James “Whitey” Bulger became a kingpin because he was a ruthless killer—and because he masterfully exploited his side gig as an FBI informant. These are the two truths hammered home in Black Mass, which studies a singular criminal career and yet feels disappointingly generic.
They robbed banks, committed kidnappings, and killed cops. Their ranks included a Public Enemy #1 who taught Charles Manson how to play guitar. Though the legend that a matriarch led them into battle is largely untrue, the Barker/Karpis Gang lived up to the most fearsome aspects of its reputation.
It was December 1946, and 19-year-old Pearl Lusk was approached by a good-looking man in the Times Square subway station. He was a detective, he told the gullible lass, and he needed her help solving a case. Could she snap a photograph of a suspected thief with this unusual, uh, camera?
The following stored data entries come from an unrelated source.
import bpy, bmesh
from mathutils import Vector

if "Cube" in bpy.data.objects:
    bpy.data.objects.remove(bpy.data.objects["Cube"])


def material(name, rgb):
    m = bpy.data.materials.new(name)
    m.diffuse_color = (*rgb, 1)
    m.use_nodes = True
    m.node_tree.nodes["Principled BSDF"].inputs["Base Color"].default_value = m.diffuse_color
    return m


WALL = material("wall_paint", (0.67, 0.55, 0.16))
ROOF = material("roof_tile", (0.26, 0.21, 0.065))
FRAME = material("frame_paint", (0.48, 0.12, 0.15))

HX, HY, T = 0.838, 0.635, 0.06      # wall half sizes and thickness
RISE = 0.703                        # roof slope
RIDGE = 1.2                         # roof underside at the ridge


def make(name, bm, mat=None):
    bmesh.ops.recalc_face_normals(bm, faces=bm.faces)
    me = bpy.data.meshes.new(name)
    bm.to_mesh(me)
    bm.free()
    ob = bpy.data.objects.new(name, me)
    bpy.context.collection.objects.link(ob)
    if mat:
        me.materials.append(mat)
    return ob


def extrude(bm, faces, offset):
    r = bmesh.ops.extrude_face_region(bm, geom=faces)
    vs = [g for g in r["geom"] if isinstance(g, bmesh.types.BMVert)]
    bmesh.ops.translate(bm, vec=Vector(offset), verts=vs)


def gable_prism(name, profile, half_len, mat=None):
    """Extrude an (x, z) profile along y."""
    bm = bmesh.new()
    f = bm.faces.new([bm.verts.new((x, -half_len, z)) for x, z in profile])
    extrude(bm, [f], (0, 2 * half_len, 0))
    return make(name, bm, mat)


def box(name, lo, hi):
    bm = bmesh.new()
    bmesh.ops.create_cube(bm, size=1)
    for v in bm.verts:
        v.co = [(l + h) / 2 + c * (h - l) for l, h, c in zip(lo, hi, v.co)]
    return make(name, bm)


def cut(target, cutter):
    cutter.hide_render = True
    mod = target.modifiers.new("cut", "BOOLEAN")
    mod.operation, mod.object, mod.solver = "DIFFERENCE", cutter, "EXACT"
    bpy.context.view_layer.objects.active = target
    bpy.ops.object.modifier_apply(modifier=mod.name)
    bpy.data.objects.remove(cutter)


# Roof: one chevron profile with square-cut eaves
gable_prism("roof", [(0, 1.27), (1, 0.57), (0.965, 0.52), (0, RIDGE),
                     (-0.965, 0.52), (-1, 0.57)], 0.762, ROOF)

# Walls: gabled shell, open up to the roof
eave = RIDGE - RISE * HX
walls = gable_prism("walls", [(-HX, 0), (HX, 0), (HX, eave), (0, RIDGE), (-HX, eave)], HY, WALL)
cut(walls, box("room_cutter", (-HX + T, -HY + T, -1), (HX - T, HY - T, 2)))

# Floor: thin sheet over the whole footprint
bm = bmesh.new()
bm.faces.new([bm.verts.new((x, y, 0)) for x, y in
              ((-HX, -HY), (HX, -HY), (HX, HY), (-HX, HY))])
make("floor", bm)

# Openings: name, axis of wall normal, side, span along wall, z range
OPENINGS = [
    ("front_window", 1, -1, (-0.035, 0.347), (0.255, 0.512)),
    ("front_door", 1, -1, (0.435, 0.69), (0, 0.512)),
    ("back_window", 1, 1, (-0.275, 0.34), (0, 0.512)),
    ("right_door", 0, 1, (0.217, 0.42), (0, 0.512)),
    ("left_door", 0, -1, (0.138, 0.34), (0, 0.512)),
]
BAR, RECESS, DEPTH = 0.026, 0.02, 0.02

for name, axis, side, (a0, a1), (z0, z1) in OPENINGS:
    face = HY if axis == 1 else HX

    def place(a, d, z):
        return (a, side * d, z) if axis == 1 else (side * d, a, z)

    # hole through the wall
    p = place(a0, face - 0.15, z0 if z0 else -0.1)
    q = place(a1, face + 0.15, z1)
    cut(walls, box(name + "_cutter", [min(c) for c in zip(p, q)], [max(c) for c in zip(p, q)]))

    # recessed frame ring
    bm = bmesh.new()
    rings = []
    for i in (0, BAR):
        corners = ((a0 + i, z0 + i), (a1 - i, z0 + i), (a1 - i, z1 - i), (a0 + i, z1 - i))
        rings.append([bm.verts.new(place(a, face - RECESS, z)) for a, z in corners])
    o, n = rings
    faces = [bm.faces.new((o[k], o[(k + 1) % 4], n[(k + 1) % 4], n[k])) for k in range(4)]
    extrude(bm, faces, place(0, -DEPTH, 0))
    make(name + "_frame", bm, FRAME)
A former Marine Corps marksmanship instructor has an interesting theory on why gangsters (in the movies or maybe even in real life) decide to shoot their guns sideways: it's actually a good idea in theory to quickly aim a firearm.